Please restate each line of the data that follows word for word, skipping any image.

━━━━━━━━━━━━━━━━

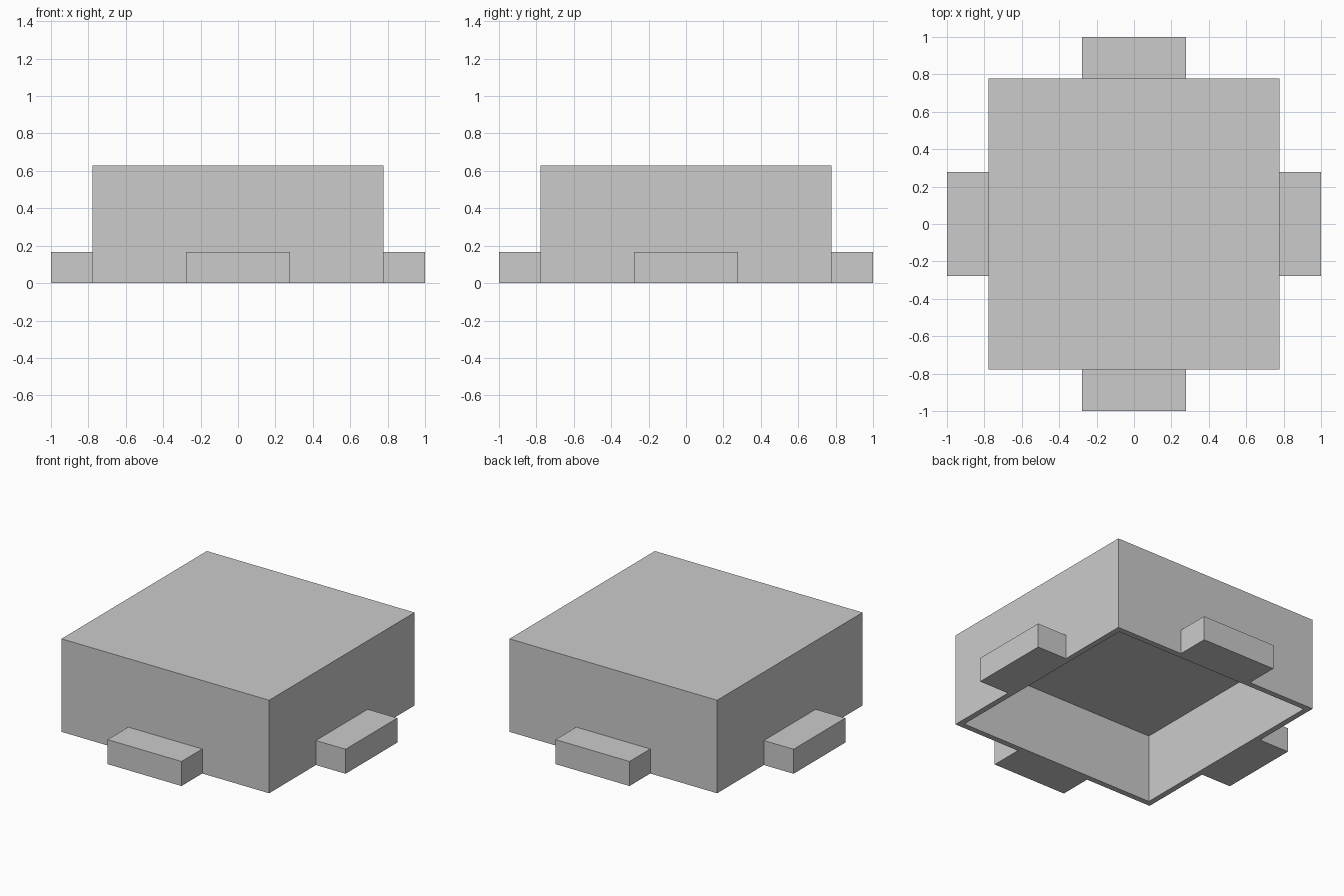
import bpy
import bmesh
from math import pi
from mathutils import Matrix

HALF, HEIGHT = 0.778, 0.63      # cover half width and height
WALL, DEPTH = 0.055, 0.463      # rim width and cavity depth
TAB_HALF, TAB_HEIGHT, REACH = 0.277, 0.166, 1.0

cube = bpy.data.objects.get("Cube")
if cube:
    bpy.data.objects.remove(cube, do_unlink=True)

GREY = (0.6, 0.6, 0.6, 1)
grey = bpy.data.materials.new("plain_grey")
grey.use_nodes = True
grey.diffuse_color = GREY
grey.node_tree.nodes["Principled BSDF"].inputs["Base Color"].default_value = GREY


def box(bm, low, high):
    """Add an axis-aligned box between two corners."""
    size = [b - a for a, b in zip(low, high)]
    mid = [(a + b) / 2 for a, b in zip(low, high)]
    bmesh.ops.create_cube(bm, size=1, matrix=Matrix.Translation(mid) @ Matrix.Diagonal((*size, 1)))


def finish(bm, name):
    mesh = bpy.data.meshes.new(name)
    bm.to_mesh(mesh)
    bm.free()
    mesh.materials.append(grey)
    obj = bpy.data.objects.new(name, mesh)
    bpy.context.collection.objects.link(obj)


# Square cover, hollowed from below
bm = bmesh.new()
box(bm, (-HALF, -HALF, 0), (HALF, HALF, HEIGHT))
bm.normal_update()
bottom = min(bm.faces, key=lambda f: f.calc_center_median().z)
bmesh.ops.inset_region(bm, faces=[bottom], thickness=WALL)
cavity = bmesh.ops.extrude_discrete_faces(bm, faces=[bottom])["faces"][0]
bmesh.ops.translate(bm, verts=cavity.verts, vec=(0, 0, DEPTH))
finish(bm, "hollow_cover")

# One tab at the middle of each side
for turn, side in enumerate(("front", "left", "back", "right")):
    bm = bmesh.new()
    box(bm, (-TAB_HALF, -REACH, 0), (TAB_HALF, -HALF, TAB_HEIGHT))
    bmesh.ops.rotate(bm, verts=bm.verts, matrix=Matrix.Rotation(turn * pi / 2, 3, "Z"))
    finish(bm, side + "_tab")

━━━━━━━━━━━━━━━━

▸ **WRITTEN ANSWER**:
import bpy
import bmesh
from math import pi
from mathutils import Matrix

HALF, HEIGHT = 0.778, 0.63      # cover half width and height
WALL, DEPTH = 0.055, 0.463      # rim width and cavity depth
TAB_HALF, TAB_HEIGHT, REACH = 0.277, 0.166, 1.0

cube = bpy.data.objects.get("Cube")
if cube:
    bpy.data.objects.remove(cube, do_unlink=True)

GREY = (0.6, 0.6, 0.6, 1)
grey = bpy.data.materials.new("plain_grey")
grey.use_nodes = True
grey.diffuse_color = GREY
grey.node_tree.nodes["Principled BSDF"].inputs["Base Color"].default_value = GREY


def box(bm, low, high):
    """Add an axis-aligned box between two corners."""
    size = [b - a for a, b in zip(low, high)]
    mid = [(a + b) / 2 for a, b in zip(low, high)]
    bmesh.ops.create_cube(bm, size=1, matrix=Matrix.Translation(mid) @ Matrix.Diagonal((*size, 1)))


def finish(bm, name):
    mesh = bpy.data.meshes.new(name)
    bm.to_mesh(mesh)
    bm.free()
    mesh.materials.append(grey)
    obj = bpy.data.objects.new(name, mesh)
    bpy.context.collection.objects.link(obj)


# Square cover, hollowed from below
bm = bmesh.new()
box(bm, (-HALF, -HALF, 0), (HALF, HALF, HEIGHT))
bm.normal_update()
bottom = min(bm.faces, key=lambda f: f.calc_center_median().z)
bmesh.ops.inset_region(bm, faces=[bottom], thickness=WALL)
cavity = bmesh.ops.extrude_discrete_faces(bm, faces=[bottom])["faces"][0]
bmesh.ops.translate(bm, verts=cavity.verts, vec=(0, 0, DEPTH))
finish(bm, "hollow_cover")

# One tab at the middle of each side
for turn, side in enumerate(("front", "left", "back", "right")):
    bm = bmesh.new()
    box(bm, (-TAB_HALF, -REACH, 0), (TAB_HALF, -HALF, TAB_HEIGHT))
    bmesh.ops.rotate(bm, verts=bm.verts, matrix=Matrix.Rotation(turn * pi / 2, 3, "Z"))
    finish(bm, side + "_tab")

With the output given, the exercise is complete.